Be open to the opportunities around you.  Have goals that you are working towards, but Bloom Where You Are Planted

Volunteer Skill-Building

I’m far from the first person to suggest this, but it’s worth repeating that volunteering can be a wonderful  way to build new skills during a job hunt, if you are out of the workforce for awhile, or even if you are still working.  Here are a few examples of how volunteering has enhanced my value to an employer over the past few years.

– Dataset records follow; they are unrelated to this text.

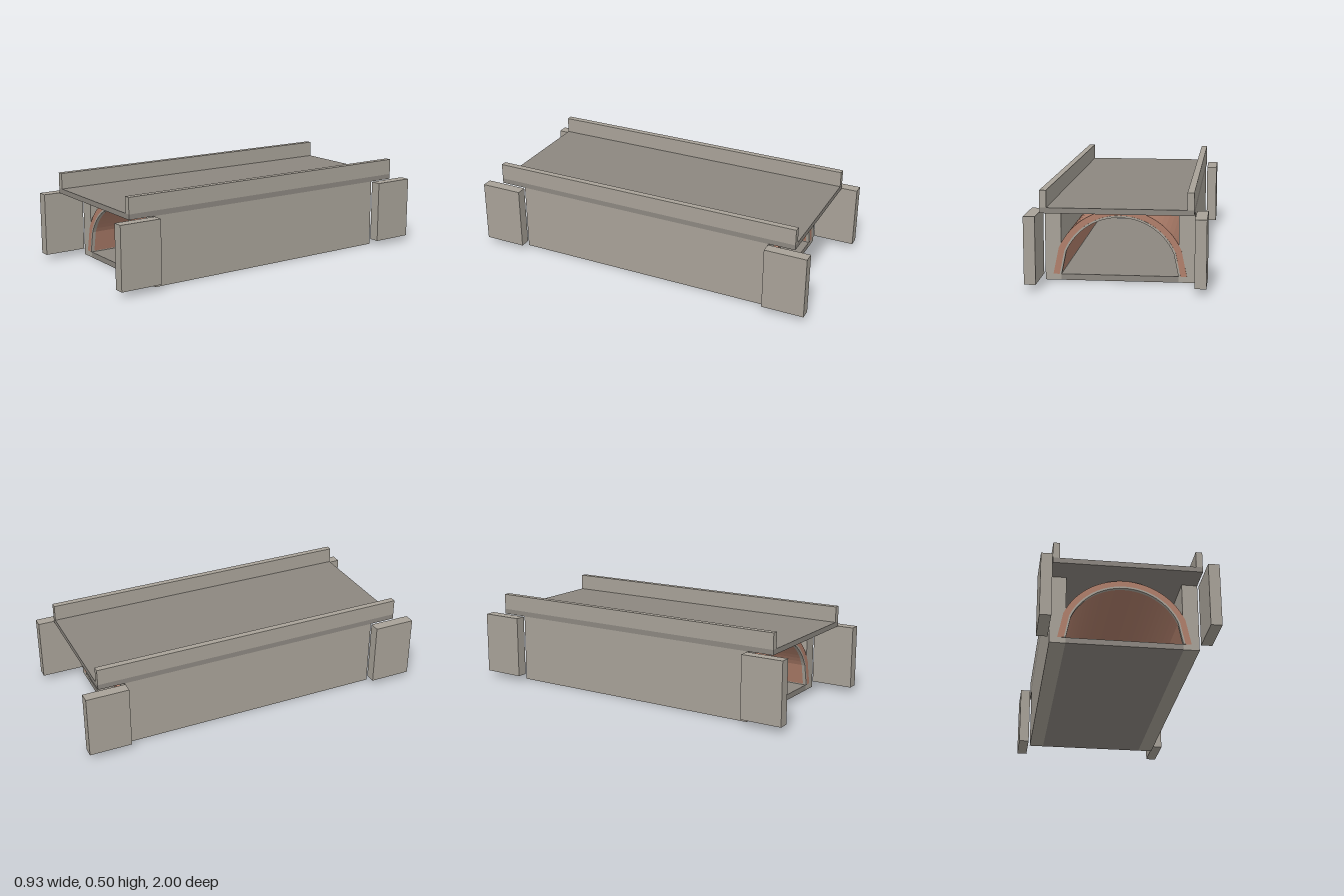
import * as THREE from 'three';

const stone = new THREE.MeshStandardMaterial({ color: 0xa8a298, flatShading: true });
const concrete = new THREE.MeshStandardMaterial({ color: 0x8c8780, flatShading: true });
const brick = new THREE.MeshStandardMaterial({ color: 0xb07f6b, flatShading: true });

const SPRING = 0.032;  // height where the arch starts
const BODY = 1.52;     // length of the tunnel body

// Box given by its min and max corners
function block(name, material, [x0, y0, z0], [x1, y1, z1]) {
  const geometry = new THREE.BoxGeometry(x1 - x0, y1 - y0, z1 - z0);
  const mesh = new THREE.Mesh(geometry, material);
  mesh.position.set((x0 + x1) / 2, (y0 + y1) / 2, (z0 + z1) / 2);
  mesh.name = name;
  return mesh;
}

// Half circle whose lowest stretch on each side is one straight facet
function archPoints(radius, steps = 28) {
  const start = THREE.MathUtils.degToRad(23.5);
  const points = [new THREE.Vector2(radius, 0)];
  for (let i = 0; i <= steps; i++) {
    const a = start + (Math.PI - 2 * start) * i / steps;
    points.push(new THREE.Vector2(radius * Math.cos(a), radius * Math.sin(a)));
  }
  points.push(new THREE.Vector2(-radius, 0));
  return points;
}

// Arch band between two radii, extruded along z and centred on z
function arch(name, material, inner, outer, length, z) {
  const shape = new THREE.Shape([...archPoints(outer), ...archPoints(inner).reverse()]);
  const geometry = new THREE.ExtrudeGeometry(shape, { depth: length, bevelEnabled: false });
  geometry.translate(0, SPRING, z - length / 2);
  const mesh = new THREE.Mesh(geometry, material);
  mesh.name = name;
  return mesh;
}

export function createModel() {
  const model = new THREE.Group();
  model.name = 'archBridge';
  const half = BODY / 2;

  // Floor and road deck
  model.add(block('floor', concrete, [-0.31, 0, -half], [0.31, SPRING, half]));
  model.add(block('deck', concrete, [-0.395, 0.386, -0.91], [0.395, 0.415, 0.91]));

  // Brick barrel vault
  model.add(arch('vault', brick, 0.311, 0.353, BODY + 0.004, 0));

  for (const side of [1, -1]) {
    const name = side > 0 ? 'left' : 'right';
    const span = (a, b) => side > 0 ? [a, b] : [-b, -a];

    // Abutment wall and parapet along each side
    const [w0, w1] = span(0.31, 0.395);
    model.add(block(name + 'Abutment', stone, [w0, 0, -half], [w1, 0.386, half]));
    const [p0, p1] = span(0.36, 0.395);
    model.add(block(name + 'Parapet', stone, [p0, 0.415, -0.91], [p1, 0.505, 0.91]));

    // Free-standing wing walls at both ends
    const [g0, g1] = span(0.403, 0.463);
    model.add(block(name + 'FrontWingWall', stone, [g0, SPRING, 0.76], [g1, 0.385, 1]));
    model.add(block(name + 'BackWingWall', stone, [g0, SPRING, -1], [g1, 0.385, -0.76]));
  }

  // Thin stone trim at both mouths of the vault
  model.add(arch('frontArchTrim', stone, 0.309, 0.32, 0.02, half - 0.006));
  model.add(arch('backArchTrim', stone, 0.309, 0.32, 0.02, -half + 0.006));

  return model;
}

  • In some ways managing volunteers is more challenging than managing employees.  Volunteers are only there if they want to be; you can’t force them to show up.  You can’t always select people who are the best match for the task at hand, and you can’t easily fire them if they are not well-suited.  So, you have to provide clear direction, constant feedback, meaningful opportunities for growth and social interaction, and reinforcement of the value of the work in terms of the organization’s mission.  Do I think my volunteer management experiences will improve my ability to manage employees?  You bet.
  • Since non-profits are always trying to do more with less, there are often opportunities for challenges you wouldn’t be considered for in a paying job.  As a volunteer, I’ve led much larger teams than I’ve ever led in a paying position, with far wider responsibilities.   I’ve also been able to participate in discussions about adopting software platforms, social media campaigns, and website designs, to name just a few areas, leading to new skill development.
  • Some non-profits have wonderful training opportunities, which are free as long as you commit to helping the organization.   Thanks to several non-profits, I have training in outdoor leadership, first aid, archaeology, invasive species management, and counseling, among other things.
  • Working with kids (mainly through Girl Scouting) has greatly improved my project management and communications skills.  There are few audiences less forgiving of a dull presentation than a group of nine-year-old girls at the end of a long school day, and few projects more likely to go awry without careful planning and continuous adjustment than a weekend-long group camping trip with a bunch of second-graders.
  • Volunteers often spend a lot of time with people who are very different that those they mix with in their usual community interactions.  I’ve learned a lot about others, and about myself, from interacting with nursing home residents, families who live in poverty, and teenagers, among others.  It’s much harder to take your own lifestyle for granted when you’ve spent some time viewing the world from other perspectives.

Of course, the most important part about volunteering is finding an organization or organizations where you have a true passion for their mission.   Volunteering requires a willingness to commit and roll up your sleeves to help with whatever needs to be done.   Case in point: I spent a couple of hours this morning doing data entry that urgently needed to be done, and made someone’s day by fixing a jammed printer.   Bonus for me: I then got to go see the wood frogs in the pond, who are starting to come out to do their spring thing.

If you find the right fit between you and a worthy non-profit, both you and the organization have a lot to gain from volunteering!

The Week Thus Far

It’s been a busy week thus far, between continued networking, some upcoming phone interviews, and a volunteer project I’ve been involved with.

Volunteering is good for several reasons: it’s a change of pace from sitting in front of the computer, something useful to put on the resume, and it may help develop marketable skills.  Oh, and it might even provide some good to the community or environment.  Let’s face it, a lot of supposedly altruistic activities have a strong component of self-interest to them, whether it be socializing, skill-building, or the satisfaction of helping others.  Personally, I like going to a “job” where I can wear hiking boots and go for a long walk through some really big trees afterwards, time permitting.